On March 21, 2020 Governor Phil Murphy shut down all non-essential businesses and effectively closed the state for business. Everything changed.
Funeral gatherings were severely limited. In-person arrangements became optional, rather than mandatory. There were backlogs at crematories and cemeteries. Even the role of interns was changed. The funeral business, as we had known it, became something different nearly overnight.
“We are no longer able to conduct business as usual because of what we all are working through daily in reaction to the COVID-19 pandemic,” New Jersey State Funeral Directors Association CEO and Executive Director George R. Kelder Jr., CFSP, wrote in March 2020.
Six months later, those words still hold true.
“We are no longer able to conduct business as usual because of what we all are working through daily in reaction to the COVID-19 pandemic.”
The following is a look at some of the ways that the lives of funeral directors and the business in which they are engaged have changed or evolved.
The availability of personal protective equipment is no longer a given. While currently supplies of PPE can be obtained through New Jersey’s regional funeral associations, early in the pandemic, PPE and body bags were in short supply. Funeral directors were forced to get creative and go outside their standard list of suppliers to obtain equipment needed to prepare decedents for disposition. Despite the fact that PPE can be more easily obtained now, the NJSFDA is urging its members to stock up in preparation for a second wave of COVID-19 deaths.
Funeral arrangements can be made remotely. Funeral directors were used to sitting down with families to go over arrangements, hear their concerns and get them to sign paperwork to move forward with disposition. The state has temporarily waived the rule mandating in-person arrangements and authorizations and allowed for e-signatures on the documents needed to proceed with funeral services.

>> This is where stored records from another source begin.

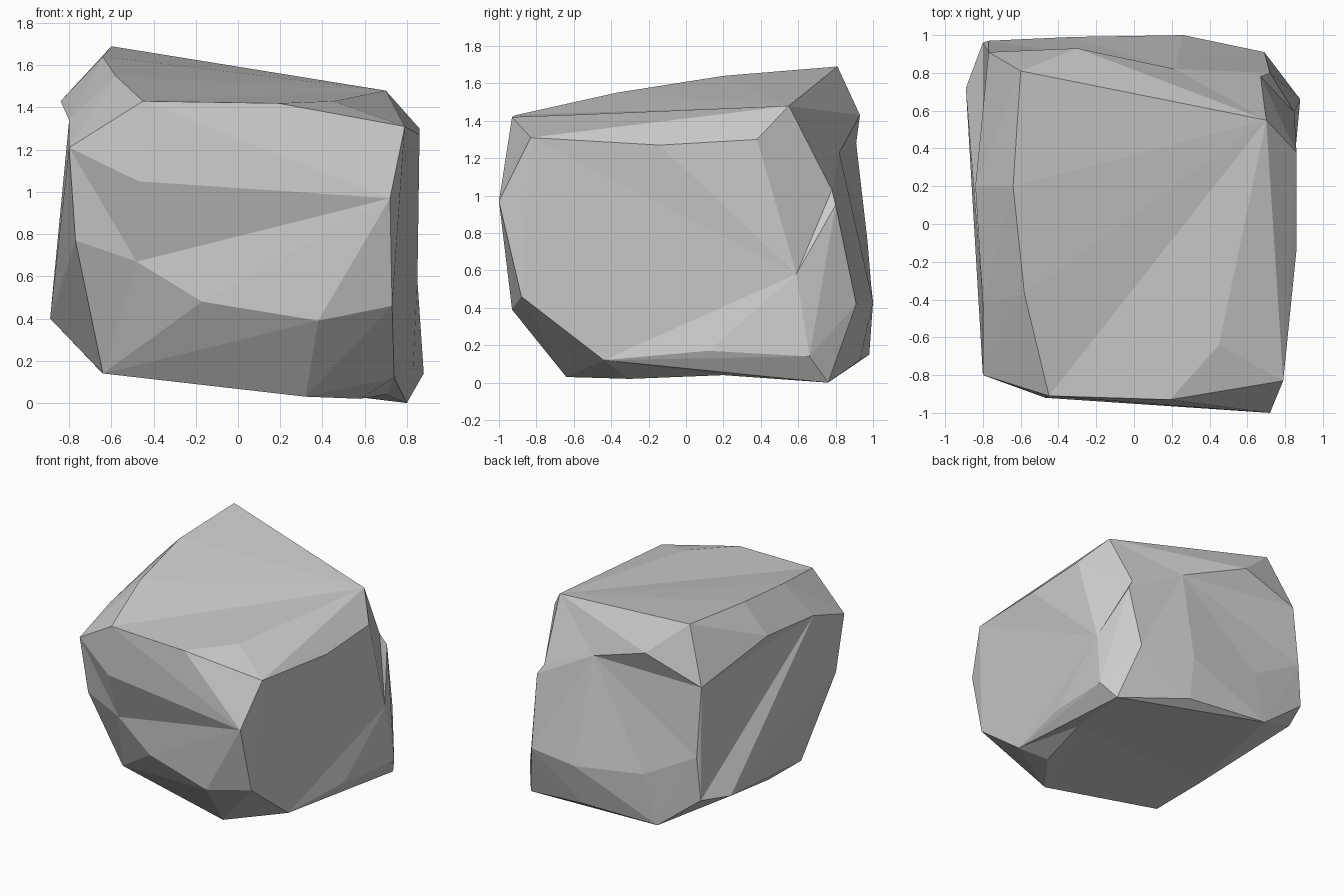
import bpy, bmesh
from mathutils import Vector
from mathutils.geometry import closest_point_on_tri

if "Cube" in bpy.data.objects:
    bpy.data.objects.remove(bpy.data.objects["Cube"])

# Corner points of the boulder, grouped by the region they shape
top = [(-.60, .81, 1.69), (.70, .55, 1.48), (-.64, .20, 1.64), (-.58, -.37, 1.55),
       (-.45, -.91, 1.43), (.19, -.93, 1.42), (.45, -.64, 1.43)]
front = [(.79, -.83, 1.31), (.72, -1, .97), (-.80, -.80, 1.21), (-.47, -.92, 1.05),
         (-.48, -.78, .67), (-.77, -.74, .77), (-.17, -.84, .48), (.38, -.93, .39),
         (.73, -.88, .46)]
left = [(-.77, .91, 1.28), (-.84, .20, 1.43), (-.80, -.42, 1.34), (-.89, .72, .40)]
right = [(.86, -.14, 1.27), (.86, .38, 1.30), (.85, .59, .58), (.88, .66, .14),
         (.83, .12, .17), (.72, .80, .95), (.67, .78, 1.03)]
back = [(-.30, .93, 1.43), (.22, .82, 1.23), (-.77, .97, .76), (-.80, .96, .43),
        (-.33, .99, .52), (.26, 1, .43), (.69, .91, .42)]
base = [(-.64, -.50, .14), (-.67, -.05, .17), (.32, -.64, .03), (.58, -.30, .02),
        (.74, -.44, .12), (.70, .20, .04), (.80, .76, 0), (.24, .93, .12), (-.44, .98, .15)]

# Fold lines running out from one corner to others
creases = [(front[1], [front[3], front[4], front[6]]),
           (front[4], [front[2], front[9 - 4], base[0]]),
           (left[2], [back[3]]),
           (top[1], [top[5], top[4], back[0], right[6]]),
           (right[2], [right[6], right[5], base[4], right[4], front[0], right[1], right[0]]),
           (right[6], [right[1]]),
           (back[1], [left[0], back[2], back[4], back[5], right[6]]),
           (base[5], [base[1]])]


def dent(bm, p):
    """Pull the nearest facet (or pair of facets) in to the point p."""
    def dist(f):
        return (closest_point_on_tri(p, *[v.co for v in f.verts]) - p).length
    near = min(bm.faces, key=dist)
    facets = [near]
    pair = [f for e in near.edges for f in e.link_faces if f is not near]
    second = min(pair, key=dist)
    if dist(second) < dist(near) + .03:
        facets.append(second)
    rim = [e.verts[:] for e in {e for f in facets for e in f.edges}
           if sum(f in facets for f in e.link_faces) == 1]
    bmesh.ops.delete(bm, geom=facets, context='FACES_ONLY')
    for e in [e for e in bm.edges if not e.link_faces]:
        bm.edges.remove(e)
    v = bm.verts.new(p)
    for a, b in rim:
        bm.faces.new((a, b, v))
    bmesh.ops.recalc_face_normals(bm, faces=bm.faces[:])


def crease(bm, p, q):
    """Turn facet edges that cross the line p-q until p and q are joined."""
    a, b = (min(bm.verts, key=lambda v: (v.co - Vector(c)).length) for c in (p, q))
    for _ in range(6):
        if bm.edges.get((a, b)):
            return
        d = b.co - a.co
        for f in a.link_faces:
            edge = next(e for e in f.edges if a not in e.verts)
            u, v = edge.verts
            n = (u.co - a.co).cross(v.co - a.co).normalized()
            if (u.co - a.co).cross(d).dot(n) > 0 and d.cross(v.co - a.co).dot(n) > 0:
                break
        else:
            return
        other = next(g for g in edge.link_faces if g is not f)
        w = next(x for x in other.verts if x not in (u, v))
        if bm.edges.get((a, w)):
            return
        bm.edges.remove(edge)
        bm.faces.new((a, u, w))
        bm.faces.new((a, w, v))


# Convex body, then the points lying inside it become shallow hollows
bm = bmesh.new()
for p in top + front + left + right + back + base:
    bm.verts.new(p)
bmesh.ops.convex_hull(bm, input=bm.verts[:])
loose = [v for v in bm.verts if not v.link_faces]
hollows = [v.co.copy() for v in loose]
bmesh.ops.delete(bm, geom=loose, context='VERTS')
bmesh.ops.triangulate(bm, faces=bm.faces[:])
for p in hollows:
    dent(bm, p)
for p, ends in creases:
    for q in ends:
        crease(bm, p, q)
bmesh.ops.recalc_face_normals(bm, faces=bm.faces[:])

mesh = bpy.data.meshes.new("boulder")
bm.to_mesh(mesh)
bm.free()
bpy.context.collection.objects.link(bpy.data.objects.new("boulder", mesh))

Interns can witness dispositions without being accompanied by a licensee. The numbers of deaths in New Jersey increased exponentially in April–and were also higher than usual in March and May–leaving funeral directors struggling to keep up with the number of cases they were handling. The state has temporarily waived the requirement that interns must be accompanied by licensed directors when witnessing dispositions. The rule waiver was granted to ensure more timely dispositions during the pandemic.
To deal with these challenges, funeral directors have gotten creative.
The percentage of cremations as disposition in New Jersey has increased. The state saw a spike in the percentage of families choosing cremation as a means of disposition. As of June, the cremation rate has risen by four percentage points since January 2020. Cremations account for well more than 50 percent of dispositions in New Jersey. The increases in the number of deaths and in the number of cremations also led to severe backlogs of several weeks at crematories, causing the state to lift limits on their hours of operation and some air emissions.
Funeral directors can earn continuing education credits remotely. The state temporarily waived its requirement that mandatory continuing education credits be obtained only through in-person seminars. In order to assist funeral directors in earning the needed credits to secure license renewal, the New Jersey Funeral Service Education Corporation has held the Webinar CE Series, with new webinars coming soon.
Social distancing at funeral services is mandatory. Even though some restrictions on funeral gatherings have been eased, mourners must still practice social distancing at services. This means that attendees must remain six feet apart at all times and also must wear masks. Families living in the same house may be seated together, but all others must be distanced.
The 2020 NJSFDA Funeral Directors Convention and Expo was canceled. The annual Funeral Directors Convention and Expo, originally scheduled in September at the Hard Rock Hotel and Casino in Atlantic City, was canceled. The convention is one of the largest regional events of its kind, providing funeral directors and vendors an opportunity to meet, greet and develop relationships. The pandemic, however, made the in-person gathering impossible to hold.
To deal with these challenges, funeral directors have gotten creative. The webcasting of funeral services, for instance, has become more prevalent. But more changes may be coming, and different challenges may arise. Many of the changes above are considered temporary.
When and if waivers of in-person arrangements and remote continuing education are rescinded is anyone’s guess. Whether restrictions on gatherings will continue to be eased or tightened again if the number of COVID-19 infections rise is yet to be known. Funeral directors, however, are better prepared for whatever happens, said NJSFDA President Gregory M. Aseltta.
“When the pandemic accelerated in March, nobody was prepared for what was about to come,” Aseltta said in a recent interview. “Over time, our knowledge continued to improve to the point that I believe we now have the experience, resources, and equipment to handle another round of COVID-19.”